Wrong time for governor to push tax increase
The Sun's front-page article "Taxes at top of Assembly agenda" (Jan. 10) was very disturbing. As soon as the election was over, Gov. Parris N. Glendening announced that the acceleration of the tax cut he proposed in the campaign was not going to happen and that he needed additional taxes on gasoline and cigarettes.
What's the benefit of an income tax decrease if the governor turns right around and proposes tax increases? I think that he and legislators should remember that although they were elected, they were essentially hired by the people of Maryland to run the state and to prudently manage our money. As stated in the article, a budget surplus of $700 million exists, revenues for 1999 are exceeding projections by $200 million, and $730 million in tobacco settlement money will be received over the next five years.
Herman W. Koletschke, Cockeysville
Hoops star's convictions more important than sport
I found the contents of a letter from Marc Starnes ("Observation of Sabbath could test Maryland team," Jan. 14) rather surprising. He wrote that unless Tamir Goodman, an Orthodox Jew who was offered a basketball scholarship by the University of Maryland, agrees to play on the Sabbath, "Terps team unity will face a test like never before."

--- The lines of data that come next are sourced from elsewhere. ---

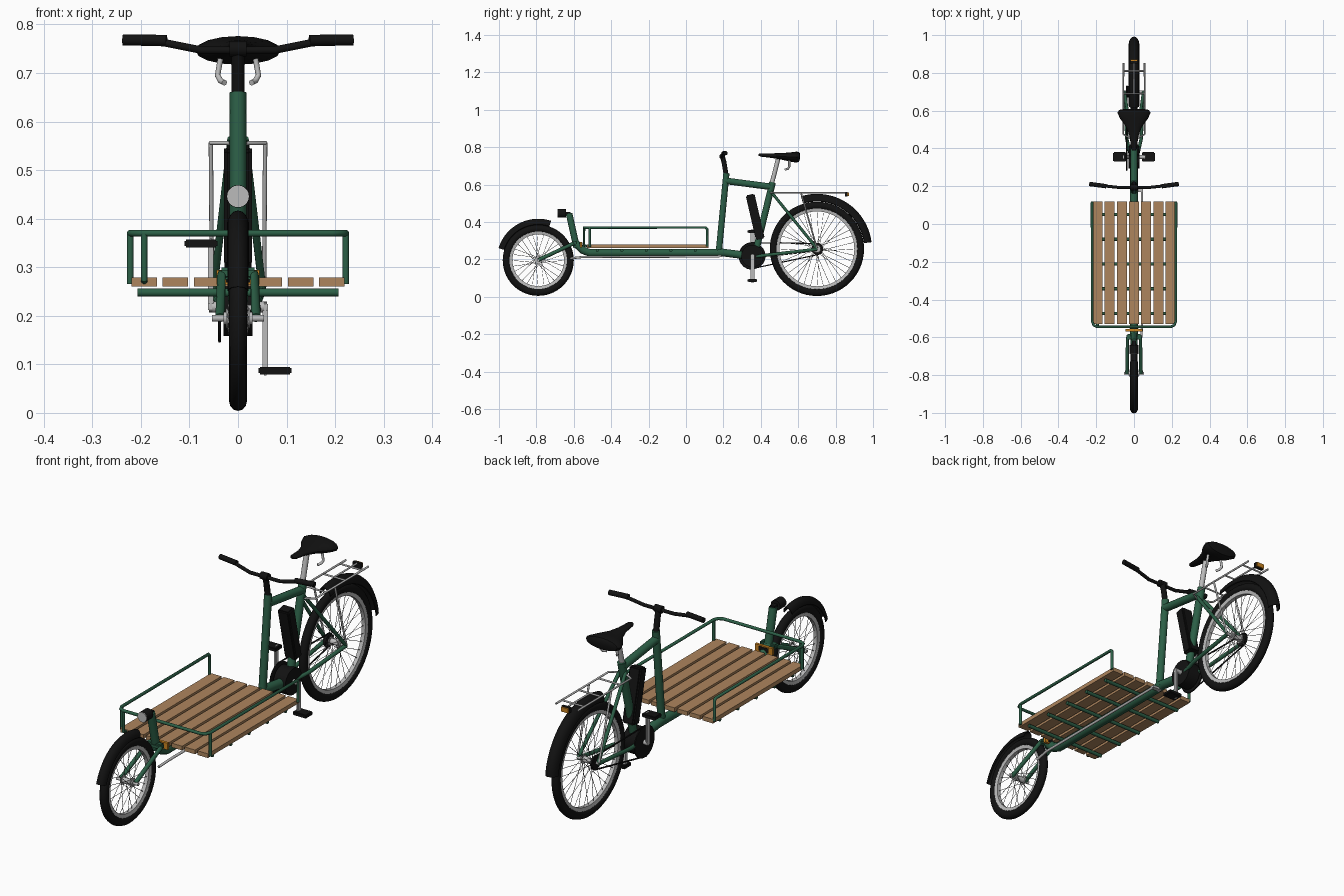
import bpy, bmesh
from math import sin, cos, pi, radians
from mathutils import Vector

cube = bpy.data.objects.get("Cube")
if cube:
    bpy.data.objects.remove(cube, do_unlink=True)


def material(name, r, g, b):
    m = bpy.data.materials.new(name)
    m.use_nodes = True
    m.diffuse_color = (r, g, b, 1)
    m.node_tree.nodes["Principled BSDF"].inputs["Base Color"].default_value = (r, g, b, 1)
    return m


GREEN = material("frame green", 0.025, 0.115, 0.062)
BLACK = material("matte black", 0.006, 0.006, 0.006)
SILVER = material("silver", 0.5, 0.5, 0.5)
STEEL = material("dark steel", 0.2, 0.2, 0.2)
WOOD = material("wood", 0.42, 0.235, 0.11)
AMBER = material("amber", 0.6, 0.23, 0.015)


def add(name, mesh, mat):
    mesh.materials.clear()
    mesh.materials.append(mat)
    mesh.shade_smooth()
    mesh.set_sharp_from_angle(angle=radians(40))
    ob = bpy.data.objects.new(name, mesh)
    bpy.context.collection.objects.link(ob)
    return ob


def from_bmesh(name, bm, mat):
    bmesh.ops.recalc_face_normals(bm, faces=bm.faces)
    mesh = bpy.data.meshes.new(name)
    bm.to_mesh(mesh)
    bm.free()
    return add(name, mesh, mat)


def tube(name, paths, r, mat, sides=3, cyclic=False):
    """Round tubes along one or more point paths."""
    cu = bpy.data.curves.new(name, "CURVE")
    cu.dimensions = "3D"
    cu.bevel_depth = r
    cu.bevel_resolution = sides
    cu.use_fill_caps = True
    for path in paths:
        sp = cu.splines.new("POLY")
        sp.points.add(len(path) - 1)
        for p, co in zip(sp.points, path):
            p.co = (*co, 1)
        sp.use_cyclic_u = cyclic
    tmp = bpy.data.objects.new(name + "_path", cu)
    bpy.context.collection.objects.link(tmp)
    mesh = bpy.data.meshes.new_from_object(tmp.evaluated_get(bpy.context.evaluated_depsgraph_get()))
    bpy.data.objects.remove(tmp, do_unlink=True)
    return add(name, mesh, mat)


def both(path):
    """A path and its mirror image across x = 0."""
    return [path, [(-x, y, z) for x, y, z in path]]


def box(name, centre, size, mat, tilt=0, bevel=0):
    bm = bmesh.new()
    bmesh.ops.create_cube(bm, size=1)
    bmesh.ops.scale(bm, vec=size, verts=bm.verts)
    if bevel:
        bmesh.ops.bevel(bm, geom=bm.edges[:], offset=bevel, segments=2, affect="EDGES")
    ob = from_bmesh(name, bm, mat)
    ob.location = centre
    ob.rotation_euler.x = tilt
    return ob


def skin(name, rings, mat, closed=False):
    """Join matching rings of points into one surface."""
    bm = bmesh.new()
    rows = [[bm.verts.new(p) for p in ring] for ring in rings]
    n = len(rows[0])
    pairs = list(zip(rows, rows[1:])) + ([(rows[-1], rows[0])] if closed else [])
    for a, b in pairs:
        for i in range(n):
            bm.faces.new((a[i], a[(i + 1) % n], b[(i + 1) % n], b[i]))
    if not closed:
        bm.faces.new(rows[0])
        bm.faces.new(rows[-1])
    return from_bmesh(name, bm, mat)


def revolve(name, hub, profile, mat, start=0, end=360, steps=56):
    """Turn a closed (x, radius) profile about the x axis through hub."""
    full = end - start == 360
    rings = []
    for i in range(steps if full else steps + 1):
        a = radians(start + (end - start) * i / steps)
        rings.append([(x, hub.y + r * cos(a), hub.z + r * sin(a)) for x, r in profile])
    return skin(name, rings, mat, full)


def disc(name, centre, r, width, mat, axis="X"):
    x, y, z = centre
    d = Vector((width / 2, 0, 0)) if axis == "X" else Vector((0, width / 2, 0))
    return tube(name, [[Vector(centre) - d, Vector(centre) + d]], r, mat, 8)


# Wheels with mudguards
def wheel(side, hub, radius, spokes, half_guard, guard_r, depth, start, end):
    tyre = [(0.0185 * cos(t * pi / 6), radius - 0.0205 + 0.0205 * sin(t * pi / 6)) for t in range(12)]
    revolve(side + "_tyre", hub, tyre, BLACK)
    ri = radius - 0.036
    revolve(side + "_rim", hub, [(-0.012, ri), (0.012, ri), (0.009, ri - 0.016), (-0.009, ri - 0.016)], SILVER)
    paths = []
    for i in range(spokes):
        a = 2 * pi * i / spokes
        b = a + (0.9 if i // 2 % 2 else -0.9)
        x = 0.022 if i % 2 else -0.022
        paths.append([(x, hub.y + 0.016 * cos(b), hub.z + 0.016 * sin(b)),
                      (0, hub.y + (ri - 0.01) * cos(a), hub.z + (ri - 0.01) * sin(a))])
    tube(side + "_spokes", paths, 0.0011, STEEL, 0)
    disc(side + "_hub", hub, 0.013, 0.06, SILVER)
    for x in (-0.023, 0.023):
        disc(side + "_hub_flange", hub + Vector((x, 0, 0)), 0.02, 0.004, SILVER)
    disc(side + "_axle", hub, 0.007, 0.108, SILVER)
    arch = [(half_guard * cos(t * pi / 8), guard_r - depth + depth * sin(t * pi / 8)) for t in range(9)]
    inner = [(x * 0.88, r - 0.003) for x, r in reversed(arch)]
    revolve(side + "_mudguard", hub, arch + inner, BLACK, start, end, 28)


FRONT = Vector((0, -0.79, 0.195))
REAR = Vector((0, 0.70, 0.256))
wheel("front", FRONT, 0.19, 28, 0.022, 0.222, 0.03, 72, 163)
wheel("rear", REAR, 0.252, 36, 0.028, 0.294, 0.038, 7, 107)

# Frame
tube("main_tube", [[(0, 0.2, 0.235), (0, -0.515, 0.235), (0, -0.55, 0.248), (0, -0.59, 0.285)]], 0.021, GREEN, 5)
tube("front_head_tube", [[(0, -0.585, 0.265), (0, -0.625, 0.445)]], 0.018, GREEN, 5)
tube("steering_column", [[(0, 0.174, 0.225), (0, 0.216, 0.66)]], 0.017, GREEN, 5)
tube("top_tube", [[(0, 0.21, 0.62), (0, 0.46, 0.587)]], 0.018, GREEN, 5)
tube("seat_tube", [[(0, 0.463, 0.612), (0, 0.37, 0.23)]], 0.018, GREEN, 5)
tube("lower_tube", [[(0, 0.17, 0.24), (0, 0.36, 0.215)]], 0.021, GREEN, 5)
tube("seat_stays", both([(0.014, 0.452, 0.565), (0.05, 0.70, 0.258)]), 0.008, GREEN)
tube("chain_stays", both([(0.02, 0.37, 0.215), (0.038, 0.45, 0.225), (0.05, 0.70, 0.254)]), 0.009, GREEN)
tube("fork_legs", both([(0.012, -0.59, 0.29), (0.034, -0.605, 0.283), (0.037, -0.79, 0.196)]), 0.01, GREEN)
box("fork_crown", (0, -0.597, 0.287), (0.08, 0.03, 0.024), GREEN, 0, 0.006)
tube("steering_rod", [[(0.036, -0.62, 0.205), (0.042, -0.55, 0.213), (0.042, 0.18, 0.215)]], 0.006, SILVER)
box("steering_arm", (0.022, 0.18, 0.217), (0.05, 0.02, 0.01), SILVER)
box("front_reflector", (0, -0.562, 0.279), (0.088, 0.012, 0.03), AMBER)
box("reflector_bracket", (0, -0.562, 0.279), (0.05, 0.016, 0.02), BLACK)

# Cargo deck
for i in range(-3, 4):
    box("deck_slat", (i * 0.0645, -0.205, 0.2695), (0.0525, 0.65, 0.019), WOOD)
for i in range(5):
    y = 0.05 - i * 0.131
    tube("deck_crossbar", [[(-0.207, y, 0.248), (0.207, y, 0.248)]], 0.0085, GREEN)
half_rail = [(0.222, 0.113, 0.27), (0.222, 0.113, 0.362), (0.222, 0.105, 0.37), (0.222, -0.515, 0.37),
             (0.213, -0.536, 0.37), (0.193, -0.545, 0.37)]
tube("deck_rail", [half_rail + both(half_rail)[1][::-1]], 0.007, GREEN)
tube("rail_front_posts", both([(0.222, -0.515, 0.37), (0.222, -0.515, 0.265)])
     + [[(-0.193, -0.545, 0.37), (-0.193, -0.545, 0.275), (-0.193, -0.52, 0.27)]], 0.007, GREEN)

# Headlight
disc("headlight", (0, -0.663, 0.446), 0.0235, 0.044, BLACK, "Y")
disc("headlight_lens", (0, -0.686, 0.446), 0.0225, 0.004, SILVER, "Y")
box("headlight_bracket", (0, -0.632, 0.446), (0.022, 0.03, 0.016), BLACK)

# Handlebar and stem
tube("stem", [[(0, 0.214, 0.655), (0, 0.203, 0.72), (0, 0.194, 0.752)]], 0.013, BLACK, 4)
half_bar = [(0, 0.193, 0.747), (0.075, 0.193, 0.747), (0.15, 0.201, 0.762), (0.23, 0.212, 0.768)]
tube("handlebar", both(half_bar), 0.008, BLACK)
tube("grips", both([(0.147, 0.2, 0.767), (0.237, 0.212, 0.768)]), 0.0115, BLACK, 4)
disc("stem_clamp", (0, 0.194, 0.75), 0.016, 0.036, BLACK)

# Saddle: stations of y, half width, bottom, top
stations = [(0.388, 0.008, 0.754, 0.764), (0.40, 0.016, 0.749, 0.767), (0.46, 0.022, 0.742, 0.767),
            (0.51, 0.04, 0.733, 0.768), (0.56, 0.075, 0.722, 0.772), (0.59, 0.088, 0.717, 0.776),
            (0.604, 0.078, 0.722, 0.774), (0.609, 0.05, 0.735, 0.768)]
skin("saddle", [[(w * cos(t * pi / 8), y, (lo + hi) / 2 + (hi - lo) / 2 * sin(t * pi / 8)) for t in range(16)]
                for y, w, lo, hi in stations], BLACK)
tube("seat_post", [[(0, 0.455, 0.59), (0, 0.492, 0.735)]], 0.012, SILVER, 4)
tube("saddle_springs", both([(0.036, 0.552, 0.73), (0.042, 0.552, 0.695), (0.036, 0.545, 0.684),
                             (0.028, 0.53, 0.68)]), 0.006, SILVER)

# Battery, motor and drive
box("battery", (0, 0.37, 0.427), (0.058, 0.048, 0.245), BLACK, radians(13), 0.006)
BB = Vector((0, 0.355, 0.218))
disc("motor", BB, 0.06, 0.06, BLACK)
disc("chainring", BB + Vector((-0.038, 0, 0)), 0.071, 0.005, BLACK)
disc("crank_axle", BB, 0.011, 0.12, SILVER)
disc("rear_sprocket", REAR + Vector((-0.036, 0, 0)), 0.03, 0.012, BLACK)
loop = [(-0.038, BB.y + 0.071 * cos(radians(a)), BB.z + 0.071 * sin(radians(a))) for a in range(95, 275, 15)]
loop += [(-0.038, REAR.y + 0.031 * cos(radians(a)), REAR.z + 0.031 * sin(radians(a))) for a in range(-80, 95, 25)]
tube("chain", [loop], 0.0035, BLACK, 1, True)
for s in (1, -1):
    box("crank_arm", (s * 0.056, BB.y, BB.z - s * 0.066), (0.011, 0.022, 0.15), SILVER, 0, 0.003)
    box("pedal", (s * 0.076, BB.y, BB.z - s * 0.131), (0.068, 0.05, 0.016), BLACK, 0, 0.003)

# Rear rack and tail light
tube("rack_rails", both([(0.016, 0.452, 0.556), (0.056, 0.475, 0.556), (0.056, 0.853, 0.556)]), 0.0045, SILVER)
for y in (0.55, 0.69, 0.81):
    tube("rack_crossbar", [[(-0.056, y, 0.556), (0.056, y, 0.556)]], 0.004, SILVER)
tube("rack_legs", both([(0.056, 0.615, 0.556), (0.055, 0.645, 0.45), (0.054, 0.70, 0.26)]), 0.0045, SILVER)
tube("rack_centre_bar", [[(0, 0.69, 0.556), (0, 0.855, 0.556)]], 0.004, SILVER)
box("tail_light", (0, 0.857, 0.548), (0.042, 0.014, 0.024), BLACK)
box("tail_light_lens", (0, 0.867, 0.548), (0.036, 0.007, 0.02), AMBER)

This may sound old-fashioned, but it seems to me that part of team spirit and sportsmanship includes showing some consideration and respect for the personal needs and religious beliefs of a team member. When a young basketball player is told that he should set aside his personal convictions for the sake of the game, he is really being told that personal integrity is unimportant.
Frank B. Cahn, Baltimore
Services to the homeless benefit us all
The Sun's article "Study faults city's treatment of homeless" (Jan. 6) mentions the misgivings of homeless advocates over the creation of community courts.
According to the article, these courts are being set up to handle nuisance crimes, and advocates fear that "will include a crackdown on activities associated with homelessness, such as panhandling, loitering and public drunkenness."
With many dedicated groups working to feed, shelter and rehabilitate the homeless, isn't it a positive move for all concerned to try to eliminate panhandling, loitering and public drunkenness?
Nancy C. Cantville, Eldersburg
Pub Date: 1/19/99